- Associated Press - Friday, March 3, 2017

BLOOMINGTON, Ind. (AP) - How many different ways can you invite someone inside your workshop?

Rick Seraphinoff is a natural horn maker who lives in eastern Monroe County. This past weekend, he had an opportunity to showcase his craft as he filmed an upcoming episode of “A Craftsman’s Legacy.”

Eric Gorges, host of the PBS show, stood outside Seraphinoff’s workshop on Sunday morning. Although the two had already met, the first filming of the day was to capture Gorges arriving at the shop.

“Wanna come in and see where the horns are made?” Seraphinoff asked during one of the takes.

Through the multiple takes, Seraphinoff and his wife, Celeste Holler-Seraphinoff, exit the workshop and greet Gorges.

Once filming outside is done, the trio head inside the workshop where filming has been happening since Saturday.

Gorges, who hails from Michigan, is currently traveling around the country to film the show’s fourth season. In previous episodes, they have featured musical instrument makers but also woodworkers, soap makers, ceramic artists and sculptors.

Gorges is a metal shaper and motorcycle builder who appreciates craftspeople. This show allows him an opportunity to learn about those people and tell their stories to a larger audience.

“I have a blessed life, and I tell people that every day,” Gorges said.

Prior to arriving in Bloomington, the team behind the show has been busy working out all the details. During the planning, Seraphinoff was able to offer up potential steps in the process that could be filmed since there wouldn’t be time to show the entire process from start to finish.

Gorges said it probably takes hundreds of hours to get everything set up and shot for the show.

“Some people don’t realize how much time it takes to shoot a show,” Gorges said.

For the next scene shot on Sunday, Gorges had an opportunity to weld a piece of brass. The previously flat piece has been rolled into a cylinder shape and now the seam needs to be welded shut.

“I really like working with a torch,” Gorges said.

Seraphinoff demonstrates the process then hands it over to Gorges. There is little discussion as Seraphinoff watches Gorges work.

“You might make it all the way to the end,” Seraphinoff said. When Gorges is done, Seraphinoff praises the work.

“He catches on really fast,” Seraphinoff said.

For the Seraphinoffs, it’s been fun to participate in the show that will air sometime this fall. The two had a lot to prepare for before the film crews arrived including getting the shop cleaned up and camera ready.

“Don’t look too close,” Celeste Holler-Seraphinoff said, adding that they didn’t worry so much about items stashed underneath the tables as they figured the camera wouldn’t catch that.

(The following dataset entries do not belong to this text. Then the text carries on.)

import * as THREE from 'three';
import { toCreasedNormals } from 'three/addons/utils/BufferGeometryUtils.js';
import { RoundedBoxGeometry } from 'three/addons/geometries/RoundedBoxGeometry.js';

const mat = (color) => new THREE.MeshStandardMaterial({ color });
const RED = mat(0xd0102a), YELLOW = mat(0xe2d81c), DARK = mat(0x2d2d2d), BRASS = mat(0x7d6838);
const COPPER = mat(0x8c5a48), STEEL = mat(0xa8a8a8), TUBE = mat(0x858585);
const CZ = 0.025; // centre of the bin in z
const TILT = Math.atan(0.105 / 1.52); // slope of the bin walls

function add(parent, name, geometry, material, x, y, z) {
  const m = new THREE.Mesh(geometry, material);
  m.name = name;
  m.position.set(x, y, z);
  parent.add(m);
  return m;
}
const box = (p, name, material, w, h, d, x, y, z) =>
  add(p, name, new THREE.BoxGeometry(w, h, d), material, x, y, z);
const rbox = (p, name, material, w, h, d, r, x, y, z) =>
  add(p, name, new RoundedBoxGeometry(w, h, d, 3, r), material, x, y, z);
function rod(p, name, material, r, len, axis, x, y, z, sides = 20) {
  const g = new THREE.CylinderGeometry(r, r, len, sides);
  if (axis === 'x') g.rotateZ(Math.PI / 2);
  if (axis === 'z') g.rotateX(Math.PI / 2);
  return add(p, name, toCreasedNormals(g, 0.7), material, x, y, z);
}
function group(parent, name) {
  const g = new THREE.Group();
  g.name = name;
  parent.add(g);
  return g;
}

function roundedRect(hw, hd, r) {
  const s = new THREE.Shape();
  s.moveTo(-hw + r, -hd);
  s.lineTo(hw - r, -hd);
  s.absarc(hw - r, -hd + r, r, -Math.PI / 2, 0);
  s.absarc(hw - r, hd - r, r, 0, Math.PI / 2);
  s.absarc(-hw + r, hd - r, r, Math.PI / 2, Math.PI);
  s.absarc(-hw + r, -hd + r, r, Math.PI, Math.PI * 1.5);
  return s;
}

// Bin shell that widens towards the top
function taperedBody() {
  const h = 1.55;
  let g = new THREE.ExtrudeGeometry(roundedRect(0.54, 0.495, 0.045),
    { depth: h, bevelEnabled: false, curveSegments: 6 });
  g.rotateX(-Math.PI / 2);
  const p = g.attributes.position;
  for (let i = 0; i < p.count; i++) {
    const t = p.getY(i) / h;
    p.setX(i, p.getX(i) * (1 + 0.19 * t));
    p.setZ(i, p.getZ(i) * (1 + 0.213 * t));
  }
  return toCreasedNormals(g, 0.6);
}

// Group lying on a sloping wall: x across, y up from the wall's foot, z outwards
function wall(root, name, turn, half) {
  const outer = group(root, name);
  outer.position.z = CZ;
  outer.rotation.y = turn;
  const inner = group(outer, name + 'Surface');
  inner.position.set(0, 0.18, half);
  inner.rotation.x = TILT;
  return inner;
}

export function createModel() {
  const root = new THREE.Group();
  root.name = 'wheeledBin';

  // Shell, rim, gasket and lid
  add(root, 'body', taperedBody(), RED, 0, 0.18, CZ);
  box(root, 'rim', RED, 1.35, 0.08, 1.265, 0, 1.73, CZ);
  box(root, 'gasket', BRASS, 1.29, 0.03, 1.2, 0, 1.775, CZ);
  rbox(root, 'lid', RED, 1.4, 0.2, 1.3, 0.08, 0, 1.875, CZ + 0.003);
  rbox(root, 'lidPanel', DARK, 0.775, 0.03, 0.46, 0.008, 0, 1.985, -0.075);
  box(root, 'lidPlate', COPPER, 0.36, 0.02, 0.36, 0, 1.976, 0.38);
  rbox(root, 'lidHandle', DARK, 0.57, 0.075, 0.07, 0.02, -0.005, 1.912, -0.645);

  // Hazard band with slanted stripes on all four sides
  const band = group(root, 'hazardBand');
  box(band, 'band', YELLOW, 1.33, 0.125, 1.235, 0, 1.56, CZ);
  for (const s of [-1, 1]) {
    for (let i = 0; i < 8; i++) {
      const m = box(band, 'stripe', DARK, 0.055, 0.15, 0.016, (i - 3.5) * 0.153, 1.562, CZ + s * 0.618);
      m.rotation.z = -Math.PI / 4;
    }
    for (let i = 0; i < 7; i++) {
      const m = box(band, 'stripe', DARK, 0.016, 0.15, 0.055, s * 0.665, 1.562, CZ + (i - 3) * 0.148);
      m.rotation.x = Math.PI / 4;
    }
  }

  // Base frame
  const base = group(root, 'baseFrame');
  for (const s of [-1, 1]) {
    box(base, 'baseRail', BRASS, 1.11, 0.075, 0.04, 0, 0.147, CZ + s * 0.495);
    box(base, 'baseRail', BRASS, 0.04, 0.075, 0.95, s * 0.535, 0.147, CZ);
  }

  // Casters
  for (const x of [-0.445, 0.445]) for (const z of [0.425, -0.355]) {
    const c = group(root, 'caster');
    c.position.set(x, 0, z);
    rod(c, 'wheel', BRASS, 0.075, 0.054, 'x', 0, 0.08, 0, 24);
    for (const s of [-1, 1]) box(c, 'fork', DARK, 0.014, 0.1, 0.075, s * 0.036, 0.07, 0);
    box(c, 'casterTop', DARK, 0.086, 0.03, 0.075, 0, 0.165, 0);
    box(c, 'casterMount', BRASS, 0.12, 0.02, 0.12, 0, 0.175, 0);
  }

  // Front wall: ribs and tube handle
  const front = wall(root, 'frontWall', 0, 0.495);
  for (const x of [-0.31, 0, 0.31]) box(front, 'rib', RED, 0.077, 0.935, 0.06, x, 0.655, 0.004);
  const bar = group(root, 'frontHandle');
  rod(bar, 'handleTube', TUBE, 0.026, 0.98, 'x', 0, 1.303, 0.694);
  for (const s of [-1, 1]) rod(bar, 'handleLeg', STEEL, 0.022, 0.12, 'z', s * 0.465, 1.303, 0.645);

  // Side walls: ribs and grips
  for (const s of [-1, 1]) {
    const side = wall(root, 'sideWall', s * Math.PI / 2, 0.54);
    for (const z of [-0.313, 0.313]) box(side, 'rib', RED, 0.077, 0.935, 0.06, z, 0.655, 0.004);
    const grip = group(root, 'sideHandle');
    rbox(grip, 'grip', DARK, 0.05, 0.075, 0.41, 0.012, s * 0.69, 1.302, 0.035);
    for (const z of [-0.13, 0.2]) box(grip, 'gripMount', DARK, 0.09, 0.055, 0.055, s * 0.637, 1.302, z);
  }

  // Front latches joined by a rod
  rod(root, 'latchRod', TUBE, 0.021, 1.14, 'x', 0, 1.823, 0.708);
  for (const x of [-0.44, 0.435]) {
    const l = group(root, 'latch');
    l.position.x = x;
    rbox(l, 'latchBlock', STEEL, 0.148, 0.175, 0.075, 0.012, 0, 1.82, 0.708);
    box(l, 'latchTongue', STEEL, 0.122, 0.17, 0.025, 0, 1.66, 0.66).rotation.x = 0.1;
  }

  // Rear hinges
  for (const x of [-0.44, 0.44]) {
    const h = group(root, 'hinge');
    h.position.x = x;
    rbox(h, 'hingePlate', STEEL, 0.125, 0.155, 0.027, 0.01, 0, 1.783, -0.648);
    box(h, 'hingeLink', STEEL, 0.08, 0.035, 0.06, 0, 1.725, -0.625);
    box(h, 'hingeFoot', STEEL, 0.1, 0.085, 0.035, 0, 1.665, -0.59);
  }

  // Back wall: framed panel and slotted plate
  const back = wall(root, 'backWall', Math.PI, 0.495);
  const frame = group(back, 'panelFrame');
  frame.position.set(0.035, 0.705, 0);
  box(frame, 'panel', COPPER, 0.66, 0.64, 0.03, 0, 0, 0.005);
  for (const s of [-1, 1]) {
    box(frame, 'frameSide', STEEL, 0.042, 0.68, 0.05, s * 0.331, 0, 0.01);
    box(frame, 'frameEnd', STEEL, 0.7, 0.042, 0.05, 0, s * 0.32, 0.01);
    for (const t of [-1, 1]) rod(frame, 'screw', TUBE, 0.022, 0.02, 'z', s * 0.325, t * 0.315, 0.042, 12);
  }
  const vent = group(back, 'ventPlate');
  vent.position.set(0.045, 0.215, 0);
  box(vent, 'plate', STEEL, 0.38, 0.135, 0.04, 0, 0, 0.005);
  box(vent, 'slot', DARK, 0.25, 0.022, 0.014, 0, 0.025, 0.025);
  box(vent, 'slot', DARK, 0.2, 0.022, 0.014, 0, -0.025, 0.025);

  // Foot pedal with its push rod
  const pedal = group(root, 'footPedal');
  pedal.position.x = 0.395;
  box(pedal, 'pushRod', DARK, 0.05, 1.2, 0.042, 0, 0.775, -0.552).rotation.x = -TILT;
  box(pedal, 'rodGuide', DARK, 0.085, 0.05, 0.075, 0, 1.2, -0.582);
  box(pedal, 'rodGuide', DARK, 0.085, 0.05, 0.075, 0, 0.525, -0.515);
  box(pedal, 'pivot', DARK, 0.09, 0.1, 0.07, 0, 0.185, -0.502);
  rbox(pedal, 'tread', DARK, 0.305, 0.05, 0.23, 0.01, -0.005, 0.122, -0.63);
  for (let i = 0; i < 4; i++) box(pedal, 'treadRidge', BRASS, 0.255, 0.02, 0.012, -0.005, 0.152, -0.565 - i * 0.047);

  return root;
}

With no prior television experience, the two are impressed by the number of hours it takes to film a half-hour program. There’s also been a lot of lingo spoken that they are starting to understand.

“It’s been amazing. We’ve learned so much,” Rick Seraphinoff said.

___

Source: The (Bloomington) Herald-Times, https://bit.ly/2lykEWN

___

Information from: The Herald Times, https://www.heraldtimesonline.com

Copyright © 2018 The Washington Times, LLC.

The Washington Times Comment Policy

The Washington Times is switching its third-party commenting system from Disqus to Spot.IM. You will need to either create an account with Spot.im or if you wish to use your Disqus account look under the Conversation for the link "Have a Disqus Account?". Please read our Comment Policy before commenting.

 

Click to Read More and View Comments

Click to Hide